# What is different between two classes are 'incomparable' or two classes are 'not equal'?

Arora and Barak states (p. 230) the following:

What is the relation between $$BQP$$ and $$NP$$? It seems that quantum computers only offer a quadratic speedup (using Grover’s search) on $$NP$$-complete problems. There are also oracle results showing that $$NP$$ problems require exponential time on quantum computers [BBBV97]. So most researchers believe that $$NP \subsetneq BPP$$. On the other hand, there is a problem in $$BQP$$ (the Recursive Fourier Sampling or RFS problem [BV93]) that is not known to be in the polynomial-hierarchy, let alone in $$NP$$. Thus it seems that BQP and NP may be incomparable classes.

My question is: what is different between two classes are 'incomparable' or two classes are 'not equal'?

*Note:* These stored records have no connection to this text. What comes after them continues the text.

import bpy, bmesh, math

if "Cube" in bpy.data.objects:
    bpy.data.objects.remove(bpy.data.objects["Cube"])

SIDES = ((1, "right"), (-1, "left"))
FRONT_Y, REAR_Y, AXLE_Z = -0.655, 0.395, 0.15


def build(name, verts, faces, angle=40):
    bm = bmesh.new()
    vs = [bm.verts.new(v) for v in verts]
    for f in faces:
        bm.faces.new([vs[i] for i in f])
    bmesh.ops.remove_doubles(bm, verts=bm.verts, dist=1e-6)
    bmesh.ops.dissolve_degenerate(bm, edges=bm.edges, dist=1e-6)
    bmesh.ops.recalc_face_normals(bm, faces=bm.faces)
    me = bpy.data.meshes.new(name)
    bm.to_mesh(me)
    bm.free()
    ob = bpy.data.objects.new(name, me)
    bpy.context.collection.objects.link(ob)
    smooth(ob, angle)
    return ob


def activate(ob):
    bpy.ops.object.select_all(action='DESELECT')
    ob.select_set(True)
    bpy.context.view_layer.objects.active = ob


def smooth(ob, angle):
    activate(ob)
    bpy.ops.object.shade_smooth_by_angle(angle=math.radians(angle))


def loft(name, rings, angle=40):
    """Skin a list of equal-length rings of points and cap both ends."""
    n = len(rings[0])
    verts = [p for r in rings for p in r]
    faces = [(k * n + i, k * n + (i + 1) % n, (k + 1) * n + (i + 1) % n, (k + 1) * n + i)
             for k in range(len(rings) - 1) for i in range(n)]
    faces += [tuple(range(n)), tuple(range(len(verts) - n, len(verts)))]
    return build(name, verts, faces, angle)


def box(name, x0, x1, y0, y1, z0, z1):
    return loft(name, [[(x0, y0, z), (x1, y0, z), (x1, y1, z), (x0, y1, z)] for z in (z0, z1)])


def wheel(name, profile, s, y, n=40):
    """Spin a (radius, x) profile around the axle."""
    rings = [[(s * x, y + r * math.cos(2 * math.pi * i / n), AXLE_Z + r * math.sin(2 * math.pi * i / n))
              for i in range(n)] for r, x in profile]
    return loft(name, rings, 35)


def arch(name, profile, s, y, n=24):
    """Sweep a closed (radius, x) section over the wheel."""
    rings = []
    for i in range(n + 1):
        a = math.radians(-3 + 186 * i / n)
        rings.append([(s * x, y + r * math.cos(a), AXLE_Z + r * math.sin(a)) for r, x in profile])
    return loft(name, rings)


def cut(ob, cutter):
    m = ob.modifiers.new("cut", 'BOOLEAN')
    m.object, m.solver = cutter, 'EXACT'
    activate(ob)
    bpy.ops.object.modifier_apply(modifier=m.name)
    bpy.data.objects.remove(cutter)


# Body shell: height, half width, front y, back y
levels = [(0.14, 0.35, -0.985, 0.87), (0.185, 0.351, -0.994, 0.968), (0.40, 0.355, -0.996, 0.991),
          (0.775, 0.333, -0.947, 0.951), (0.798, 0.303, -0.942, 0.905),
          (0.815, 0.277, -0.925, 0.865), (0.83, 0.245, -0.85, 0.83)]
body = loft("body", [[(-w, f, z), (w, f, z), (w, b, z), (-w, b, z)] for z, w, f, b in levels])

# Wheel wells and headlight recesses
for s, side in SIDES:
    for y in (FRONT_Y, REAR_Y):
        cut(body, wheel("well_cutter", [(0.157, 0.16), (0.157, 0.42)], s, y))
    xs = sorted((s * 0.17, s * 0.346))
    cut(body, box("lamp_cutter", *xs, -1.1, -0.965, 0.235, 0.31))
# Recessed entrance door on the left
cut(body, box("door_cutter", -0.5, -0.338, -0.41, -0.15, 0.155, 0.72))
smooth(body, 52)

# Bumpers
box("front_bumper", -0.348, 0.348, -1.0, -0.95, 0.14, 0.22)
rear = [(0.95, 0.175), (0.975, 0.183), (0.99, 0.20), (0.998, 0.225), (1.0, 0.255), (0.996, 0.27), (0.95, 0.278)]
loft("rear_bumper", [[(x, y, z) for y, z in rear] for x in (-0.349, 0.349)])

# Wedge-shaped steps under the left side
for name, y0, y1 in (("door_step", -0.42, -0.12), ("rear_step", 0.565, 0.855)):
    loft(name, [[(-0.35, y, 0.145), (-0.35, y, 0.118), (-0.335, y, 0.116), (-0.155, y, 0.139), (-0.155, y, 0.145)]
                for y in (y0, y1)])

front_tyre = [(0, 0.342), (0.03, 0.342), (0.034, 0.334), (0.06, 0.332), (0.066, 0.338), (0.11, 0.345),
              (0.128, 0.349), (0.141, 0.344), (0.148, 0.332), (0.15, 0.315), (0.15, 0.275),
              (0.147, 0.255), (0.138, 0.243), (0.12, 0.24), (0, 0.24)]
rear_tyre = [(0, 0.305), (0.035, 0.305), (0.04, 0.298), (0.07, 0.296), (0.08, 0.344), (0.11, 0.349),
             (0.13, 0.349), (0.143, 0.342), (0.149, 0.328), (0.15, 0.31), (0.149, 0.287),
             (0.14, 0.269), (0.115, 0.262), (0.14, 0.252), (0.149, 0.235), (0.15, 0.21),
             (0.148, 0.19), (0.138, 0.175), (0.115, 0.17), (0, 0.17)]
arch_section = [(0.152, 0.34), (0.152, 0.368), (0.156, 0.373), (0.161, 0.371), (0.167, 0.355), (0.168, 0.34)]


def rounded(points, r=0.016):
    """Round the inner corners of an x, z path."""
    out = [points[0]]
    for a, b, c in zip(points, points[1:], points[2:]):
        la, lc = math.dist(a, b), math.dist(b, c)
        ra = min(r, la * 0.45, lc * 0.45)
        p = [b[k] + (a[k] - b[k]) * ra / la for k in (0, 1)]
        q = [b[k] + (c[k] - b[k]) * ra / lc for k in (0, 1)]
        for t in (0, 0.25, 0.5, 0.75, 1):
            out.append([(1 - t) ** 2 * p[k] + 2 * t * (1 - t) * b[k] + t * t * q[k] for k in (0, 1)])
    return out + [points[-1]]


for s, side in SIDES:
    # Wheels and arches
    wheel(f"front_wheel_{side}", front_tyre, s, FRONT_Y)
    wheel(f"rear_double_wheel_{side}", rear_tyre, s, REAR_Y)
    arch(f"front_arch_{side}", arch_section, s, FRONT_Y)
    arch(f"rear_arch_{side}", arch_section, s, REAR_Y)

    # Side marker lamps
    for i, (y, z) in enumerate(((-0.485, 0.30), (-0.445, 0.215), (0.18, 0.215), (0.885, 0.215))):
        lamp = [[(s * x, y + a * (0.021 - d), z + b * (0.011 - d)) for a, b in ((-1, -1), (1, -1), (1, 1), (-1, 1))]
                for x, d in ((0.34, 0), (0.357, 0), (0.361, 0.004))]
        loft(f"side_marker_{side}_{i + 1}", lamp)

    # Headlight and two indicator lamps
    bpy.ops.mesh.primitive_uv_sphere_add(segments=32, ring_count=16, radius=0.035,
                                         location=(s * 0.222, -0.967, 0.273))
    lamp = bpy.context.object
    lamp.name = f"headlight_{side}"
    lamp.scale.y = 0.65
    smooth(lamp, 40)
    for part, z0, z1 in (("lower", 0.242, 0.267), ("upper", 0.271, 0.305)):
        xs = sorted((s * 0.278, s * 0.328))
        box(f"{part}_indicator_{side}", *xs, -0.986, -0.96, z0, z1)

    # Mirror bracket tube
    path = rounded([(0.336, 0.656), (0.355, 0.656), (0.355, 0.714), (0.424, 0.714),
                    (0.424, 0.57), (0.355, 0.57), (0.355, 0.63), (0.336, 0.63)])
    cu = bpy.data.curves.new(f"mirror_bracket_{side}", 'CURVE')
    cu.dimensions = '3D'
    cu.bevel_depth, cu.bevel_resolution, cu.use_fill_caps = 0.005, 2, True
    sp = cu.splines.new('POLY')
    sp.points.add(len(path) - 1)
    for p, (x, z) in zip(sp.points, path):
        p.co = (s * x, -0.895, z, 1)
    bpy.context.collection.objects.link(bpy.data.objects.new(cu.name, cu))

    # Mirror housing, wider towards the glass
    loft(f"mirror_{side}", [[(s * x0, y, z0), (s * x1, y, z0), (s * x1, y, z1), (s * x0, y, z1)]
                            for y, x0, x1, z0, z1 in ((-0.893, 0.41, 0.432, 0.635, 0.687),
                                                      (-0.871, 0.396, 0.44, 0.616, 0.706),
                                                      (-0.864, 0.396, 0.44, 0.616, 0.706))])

I knew that it is possible that $$P \neq NP$$, but $$P \subsetneq NP$$, so classes P and NP are comparable. Also, I am aware that when two classes have different type then they are incomparable, e.g. one is decision problems (NP) and another is counting problems (#P), then they are not comparable. But BQP and NP are both decision class of problems, so it is not clear to me why Arora and Barak said that both classes could be incomparable. For example, why not saying they are 'not equal' instead of 'incomparable'?

• Here $A$ and $B$ are incomparable just means that neither $A \subseteq B$ nor $B \subseteq A$. This is stronger than saying $A \neq B$ since, for example, $P \neq EXPTIME$ but $P \subseteq EXPTIME$. Commented Jun 20, 2022 at 7:32

Two sets $$A$$ and $$B$$ are comparable if $$A \subseteq B$$ or $$B \subseteq A$$. However, if $$A \neq B$$, it could be that $$A \subsetneq B$$ or $$B \subsetneq A$$.
If $$A \neq B$$ and $$A$$ and $$B$$ are comparable, we know that (wlog) all elements of $$A$$ also are in $$B$$, and this is an interesting piece of information.
If $$A$$ and $$B$$ are incomparable they are necessarily not equal ($$A \neq B$$). It also means that there is an element in $$A$$ that is not in $$B$$, and an element in $$B$$ that is not in $$A$$.
For example, since $$P \subseteq NP$$, we know that every problem in $$P$$ has a polynomial-time verification since every fact about problems in $$NP$$ is also true about problems in $$P$$.